Back in September 2020 we posted photos on our social media of exploratory trips taken by the UBC Varsity Outdoor Club (VOC) in 1964 and the construction of the VOC Cabin from 1965. The photos were donated by Karl Ricker, a VOC member who had substantial involvement in the VOC Cabin. Recently, Ricker brought in copies of the VOC Journal from 1964 to 1968 to add to our research collection and, though we’ve only taken a quick look so far (and are looking forward to examining the journals more closely), they appear to be a very valuable addition.
One of the photos posted on our social media, showing the construction of the Cabin by VOC members. Karl Ricker Collection.
The journals cover a period during which the VOC was exploring the possibility of a cabin in Whistler, constructing the cabin in Whistler, and beginning to put the cabin in Whistler to use. According to the VOC Journal of 1964, the VOC Cabin on Mount Seymour was rarely being used as a ski cabin, as members could drive right up to the lifts, and skiing on Seymour was becoming increasingly crowded. They also found that Seymour was “inadequate as an area for ski touring, for hiking, or for mountaineering,” the “most important activities of an outdoor club.” Building a cabin in the Whistler area was thought to be an improvement as the long drive from Vancouver ensured most skiers would stay overnight, there was a proposal to develop lifts on Whistler Mountain, and the surrounding mountains would “present spectacular opportunities for touring and hiking.” Members of the VOC made their first reconnaissance trips to the area throughout 1964 and began construction of the cabin in 1965.
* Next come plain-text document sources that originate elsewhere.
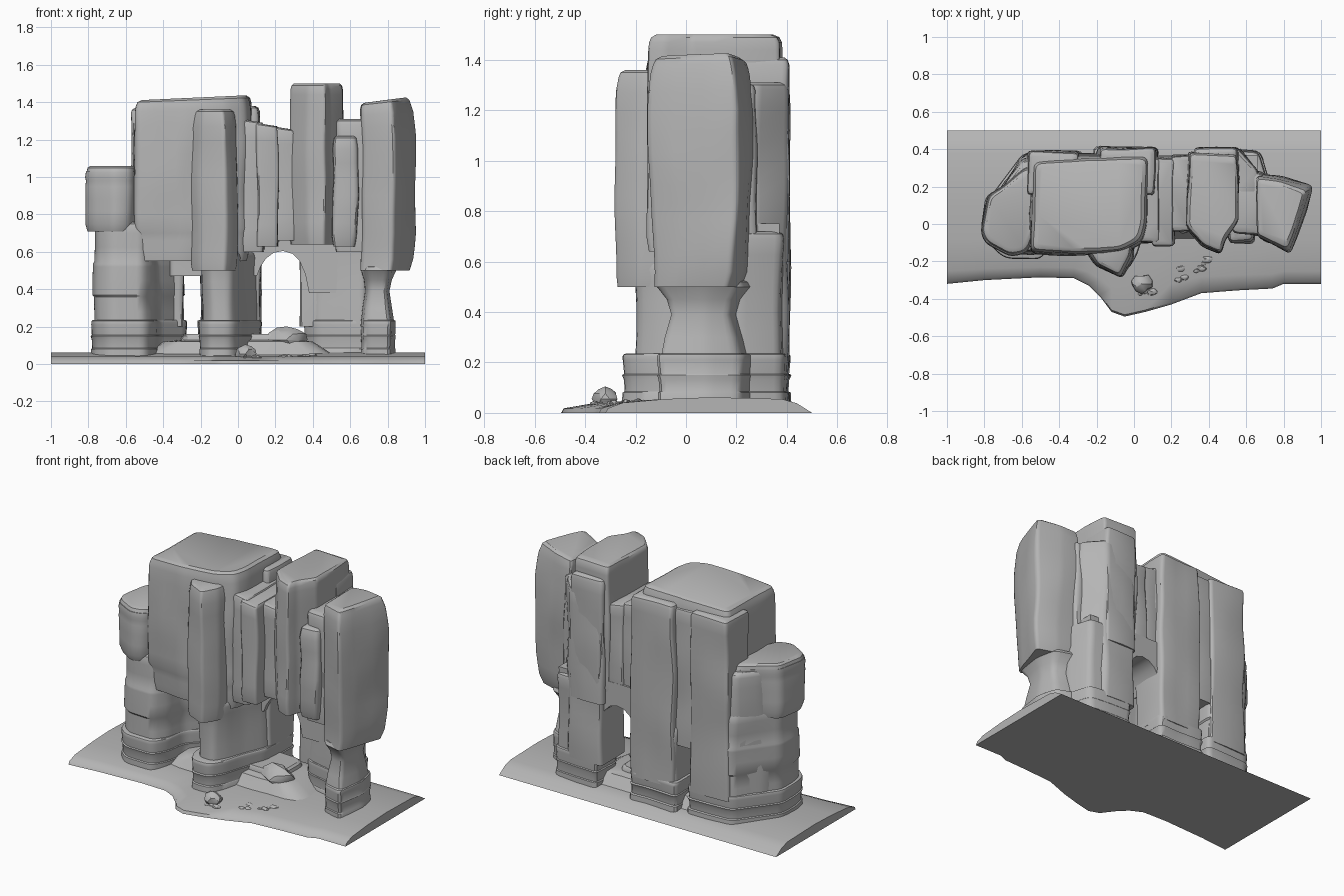
import bpy, bmesh, math, random
from mathutils import Vector, noise

random.seed(4)
if "Cube" in bpy.data.objects:
    bpy.data.objects.remove(bpy.data.objects["Cube"])

stone = bpy.data.materials.new("grey stone")
stone.use_nodes = True
GREY = (0.46, 0.46, 0.46, 1)
stone.diffuse_color = GREY
bsdf = stone.node_tree.nodes["Principled BSDF"]
bsdf.inputs["Base Color"].default_value = GREY
bsdf.inputs["Roughness"].default_value = 0.9


def finish(name, bm, angle=35):
    bmesh.ops.recalc_face_normals(bm, faces=bm.faces)
    mesh = bpy.data.meshes.new(name)
    bm.to_mesh(mesh)
    bm.free()
    mesh.materials.append(stone)
    ob = bpy.data.objects.new(name, mesh)
    bpy.context.collection.objects.link(ob)
    bpy.ops.object.select_all(action="DESELECT")
    bpy.context.view_layer.objects.active = ob
    ob.select_set(True)
    bpy.ops.object.shade_smooth_by_angle(angle=math.radians(angle))


def rounded(poly, radius):
    """Round the corners of a footprint and split its long sides."""
    pts = [Vector(p) for p in poly]
    out = []
    for i, p in enumerate(pts):
        a, b = pts[i - 1] - p, pts[(i + 1) % len(pts)] - p
        a = p + a.normalized() * min(radius, a.length * 0.4)
        b = p + b.normalized() * min(radius, b.length * 0.4)
        for t in (0, 0.33, 0.67, 1):
            out.append(a * (1 - t) ** 2 + p * 2 * t * (1 - t) + b * t * t)
    split = []
    for i, p in enumerate(out):
        q = out[(i + 1) % len(out)]
        n = max(1, int((q - p).length / 0.08))
        split += [p.lerp(q, k / n) for k in range(n)]
    return split


def rock(name, poly, levels, radius=0.035, rough=0.014, tilt=(0, 0), edge=0.03):
    """Loft a footprint through (z, scale, dx, dy) levels with a worn top edge."""
    ring = rounded(poly, radius)
    mid = sum(ring, Vector((0, 0))) / len(ring)
    size = sum((p - mid).length for p in ring) / len(ring)
    levels = [Vector(tuple(l) + (0,) * (4 - len(l))) for l in levels]
    top = levels.pop()
    for drop, inset in ((1, 0), (0.35, 0.25), (0, 0.9)):
        l = top.copy()
        l[0] -= edge * drop
        l[1] *= 1 - edge * inset / size
        levels.append(l)
    steps = [levels[0]]
    for a, b in zip(levels, levels[1:]):
        n = max(1, int((b[0] - a[0]) / 0.06))
        steps += [a.lerp(b, k / n) for k in range(1, n + 1)]
    seed = Vector((len(name), ord(name[0]) * 0.37, ord(name[-1]) * 0.21))
    z0, z1 = steps[0][0], steps[-1][0]
    bm = bmesh.new()
    rings = []
    for z, s, dx, dy in steps:
        row = []
        for p in ring:
            d = p - mid
            f = ((z - z0) / (z1 - z0)) ** 4
            co = Vector((mid.x + d.x * s + dx, mid.y + d.y * s + dy,
                         z + f * (d.x * tilt[0] + d.y * tilt[1])))
            w = noise.noise_vector(Vector((co.x * 5, co.y * 5, co.z * 3)) + seed) * rough
            row.append(bm.verts.new(co + Vector((w.x, w.y, 0))))
        rings.append(row)
    for lo, hi in zip(rings, rings[1:]):
        for i in range(len(ring)):
            j = (i + 1) % len(ring)
            bm.faces.new((lo[i], lo[j], hi[j], hi[i]))
    bm.faces.new(rings[0][::-1])
    bm.faces.new(rings[-1])
    finish(name, bm)


def box(x0, x1, y0, y1):
    return [(x0, y0), (x1, y0), (x1, y1), (x0, y1)]


def wall(name, profile, y0, y1):
    """Extrude an upright x-z profile from front to back."""
    bm = bmesh.new()
    face = bm.faces.new([bm.verts.new((x, y0, z)) for x, z in profile])
    moved = bmesh.ops.extrude_face_region(bm, geom=[face])["geom"]
    bmesh.ops.translate(bm, vec=(0, y1 - y0, 0),
                        verts=[g for g in moved if isinstance(g, bmesh.types.BMVert)])
    finish(name, bm, 40)


def boulder(name, center, size):
    bm = bmesh.new()
    bmesh.ops.create_icosphere(bm, subdivisions=2, radius=1)
    for v in bm.verts:
        v.co *= 1 + 0.35 * noise.noise(v.co * 1.3 + Vector(center) * 9)
        v.co = Vector(center) + Vector([a * b for a, b in zip(v.co, size)])
    finish(name, bm, 25)


# Ground slab: wavy front edge, gently raised middle, sloping back edge
front = [(-1, -.32), (-.8, -.3), (-.5, -.285), (-.32, -.29), (-.24, -.33), (-.18, -.39),
         (-.12, -.47), (-.05, -.495), (.06, -.47), (.2, -.43), (.36, -.37), (.55, -.355),
         (.74, -.345), (.8, -.32), (1, -.32)]
bm = bmesh.new()
rows = []
for x, y in front:
    section = [(y, 0), (y + .01, .018), (y * .6 - .06, .04), (-.08, .055),
               (.1, .062), (.38, .055), (.44, .038), (.5, 0)]
    rows.append([bm.verts.new((x, v, z)) for v, z in section])
for a, b in zip(rows, rows[1:]):
    for i in range(len(a)):
        j = (i + 1) % len(a)
        bm.faces.new((a[i], b[i], b[j], a[j]))
bm.faces.new(rows[0])
bm.faces.new(rows[-1])
finish("ground_slab", bm, 50)
rock("ground_mound", box(-.5, .5, -.08, .36),
     [(.03, 1.08), (.07, .95), (.12, .8), (.16, .6)], radius=.12)

# Legs, each on a layered foot
left_leg = [(-.77, 0), (-.75, -.1), (-.68, -.16), (-.5, -.16), (-.45, -.08), (-.43, .05),
            (-.29, .2), (-.29, .38), (-.59, .37), (-.77, .12)]
middle_leg = [(-.19, -.12), (-.15, -.2), (-.04, -.2), (.01, -.12), (.04, 0), (.1, .14),
              (.11, .4), (-.2, .4), (-.2, .15)]
right_back_leg = [(.37, .4), (.36, .22), (.42, .14), (.68, .08), (.72, .2), (.67, .38)]
right_front_leg = [(.68, -.08), (.81, -.11), (.84, .08), (.81, .21), (.67, .26), (.66, .05)]

rock("left_leg", left_leg, [(.2, 1), (.36, .99), (.37, 1.02), (.52, 1.01), (.535, 1.01),
                            (.55, .98), (.7, .98), (.76, .97)])
rock("middle_leg", middle_leg, [(.2, 1), (.32, .98), (.44, 1), (.52, 1.02), (.6, 1.03, 0, -.01)])
rock("right_back_leg", right_back_leg, [(.2, 1), (.4, .98), (.5, 1), (.72, 1.02)])
rock("right_front_leg", right_front_leg, [(.2, 1), (.3, .88), (.39, .74), (.45, .85), (.53, 1.08)])
for name, poly, grow, back in (("left_foot", left_leg, 1.06, -.008),
                               ("middle_foot", middle_leg, 1.11, -.025),
                               ("right_back_foot", right_back_leg, 1.06, 0),
                               ("right_front_foot", right_front_leg, 1.06, 0)):
    rock(name, poly, [(z, grow + k, 0, back) for z, k in
                      ((.02, .01), (.08, 0), (.085, -.03), (.13, -.02), (.15, .01),
                       (.155, -.02), (.21, 0), (.235, 0))], rough=.008, edge=.01)

# Left shoulder
rock("left_block", [(-.82, -.04), (-.79, -.1), (-.66, -.17), (-.58, -.15), (-.52, 0),
                    (-.52, .32), (-.59, .31), (-.7, .2), (-.79, .15)],
     [(.71, .93), (.75, 1), (.95, 1.01), (.98, .99), (1, 1.01), (1.03, .98), (1.06, .96)],
     rough=.012)
rock("left_rear_column", [(-.74, .1), (-.5, .1), (-.5, .35), (-.59, .35), (-.7, .22)],
     [(.2, 1.04), (.6, 1), (1.02, .96)])

# Main block with its front buttress and rear slabs
rock("main_block", [(-.56, -.15), (-.3, -.165), (-.04, -.14), (.05, -.1), (.07, 0), (.07, .36),
                    (-.2, .36), (-.54, .34)],
     [(.55, .91), (.6, .94), (.66, .95), (.7, .97), (.73, 1), (1, 1.01), (1.2, 1.01),
      (1.36, .99), (1.425, .97)], tilt=(.04, 0), edge=.035)
rock("front_buttress", [(-.25, -.15), (-.2, -.22), (-.07, -.28), (-.01, -.18), (0, 0), (-.22, 0)],
     [(.5, .97), (.54, 1.01), (.8, 1.02), (1.1, 1), (1.27, .99), (1.36, .92)], radius=.02)
rock("rear_left_slab", box(-.57, -.29, .15, .39), [(.2, 1), (.9, 1), (1.37, .98)], radius=.025)
rock("rear_middle_slab", box(-.19, .12, .15, .41), [(.2, 1), (.45, 1), (.9, 1.02, 0, -.004),
                                                   (1.38, .97)], radius=.025)
rock("rear_groove_fill", box(-.36, -.12, .1, .37), [(.47, 1), (1.36, 1)])

# Arched wall over the large opening
arch = [(.0, .5), (.1, .47), (.12, .52), (.15, .565), (.19, .595), (.24, .605), (.29, .59),
        (.33, .55), (.36, .48), (.38, .38), (.64, .38), (.66, .75), (.0, .75)]
wall("arch_wall", arch, .12, .37)

# Upright slabs in the saddle between the two tall blocks
for i, (x0, x1, y0, y1, top, low) in enumerate(((.02, .14, -.1, .36, 1.3, .6),
                                                (.1, .215, -.12, .36, 1.28, .63),
                                                (.2, .31, -.04, .37, 1.26, .66))):
    rock(f"saddle_slab_{i + 1}", box(x0, x1, y0, y1),
         [(low, .96), (low + .05, 1), (1, 1), (top, .99)], radius=.02, tilt=(-.15, 0), edge=.02)

# Tall tower, its rear slab and the lower ribs beside it
rock("tall_tower", [(.28, -.02), (.37, -.12), (.46, -.155), (.485, -.08), (.56, .02), (.555, .38),
                    (.29, .38)],
     [(.64, .96), (.7, 1), (1, 1), (1.3, 1), (1.44, .99), (1.5, .98)], radius=.02)
rock("tower_rear_slab", [(.32, .15), (.68, .15), (.67, .28), (.56, .405), (.33, .405)],
     [(.2, .98), (.5, .98), (.65, 1), (1, 1), (1.31, .97)], radius=.025)
rock("tower_rear_rib", box(.32, .56, .2, .405), [(.6, 1), (1, 1), (1.41, .98)], radius=.025)
rock("tower_side_block", box(.52, .7, -.06, .28), [(.6, .96), (.66, 1), (1, 1), (1.31, .98)])
rock("tower_front_rib", box(.5, .64, -.1, .1),
     [(.63, .85), (.68, .97), (.9, 1), (1, .95), (1.15, 1), (1.22, .92)], radius=.03)

# Leaning block at the right end
rock("right_end_block", [(.66, -.07), (.84, -.15), (.88, -.06), (.955, .2), (.8, .25), (.66, .27)],
     [(.5, .88, -.02, -.01), (.56, .93, -.01), (.7, .96), (.9, 1), (1.03, 1.02), (1.2, 1.01),
      (1.34, .96, -.01), (1.41, .92, -.015)], radius=.025, tilt=(.1, 0), edge=.035)

# Loose stones
boulder("arch_boulder", (.26, .03, .13), (.1, .07, .06))
boulder("front_boulder", (.04, -.32, .055), (.055, .05, .045))
for i in range(16):
    t = random.random()
    r = random.uniform(.008, .02)
    boulder(f"loose_chip_{i + 1}", (-.05 + .48 * t, -.38 + .18 * t + random.uniform(-.04, .04),
                                    .03 + .015 * t), (r * 1.6, r, r * .7))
Skimming the journals, mention of progress on the VOC Cabin are frequent and, as far as we’ve seen, optimistic. In 1967 then VOC President Paul Sims wrote in his report of the upcoming completion of the cabin, saying: “When the last shake is nailed to the wall, and the last stone mortared into the fireplace, the construction at Whistler will be of a different nature. The shaking will continue but from dances, pots and pans, sing-songs, laughter and conversation. The building will bulge with eager and exhausted outdoor groups instead of construction crews.”
Karl Ricker in the midst of a socially distanced recording session (anyone not in front of the camera is also masked at all times).
The journals were brought in by Ricker when he came to the museum to record an interview for an upcoming exhibition by the Museum of North Vancouver. We were excited to help facilitate the recording as it gave us a chance to try out equipment we’ve now been using in our virtual events. This past weekend marked our first BC Family Day Kids Après: At Home Edition. Rather than invite families to the museum, we created Kids Après Packs that brought parts of the museum to you. Packs were picked up for free at the museum and included materials for two crafts and a Kids Après Activity Book, which combines stories from our exhibits with colouring pages, mazes, trivia and more. We released craft videos online so that participants could craft along from home, creating their own skiing snowpeople and a (non-edible) mug of hot chocolate, a staple of Kids Après.
The same equipment was also used to create the craft videos as part of BC Family Day Kids Après: Home Edition.
Tomorrow evening we’ll be hosting our first Virtual Speaker Series of 2021, kicking off the series with Whistler Pride: A Look Back with Dean Nelson. Though the Whistler Pride and Ski Festival was not able to go ahead this year, you could still see the spirit of the festival in the flags along Village Gate Boulevard – we’ll be learning more about how the festival started and how it has grown and become more visible with one of its long-time organizers. You can register for the free event here. Find out more about the rest of our Speaker Series line up for 2021 at our website here.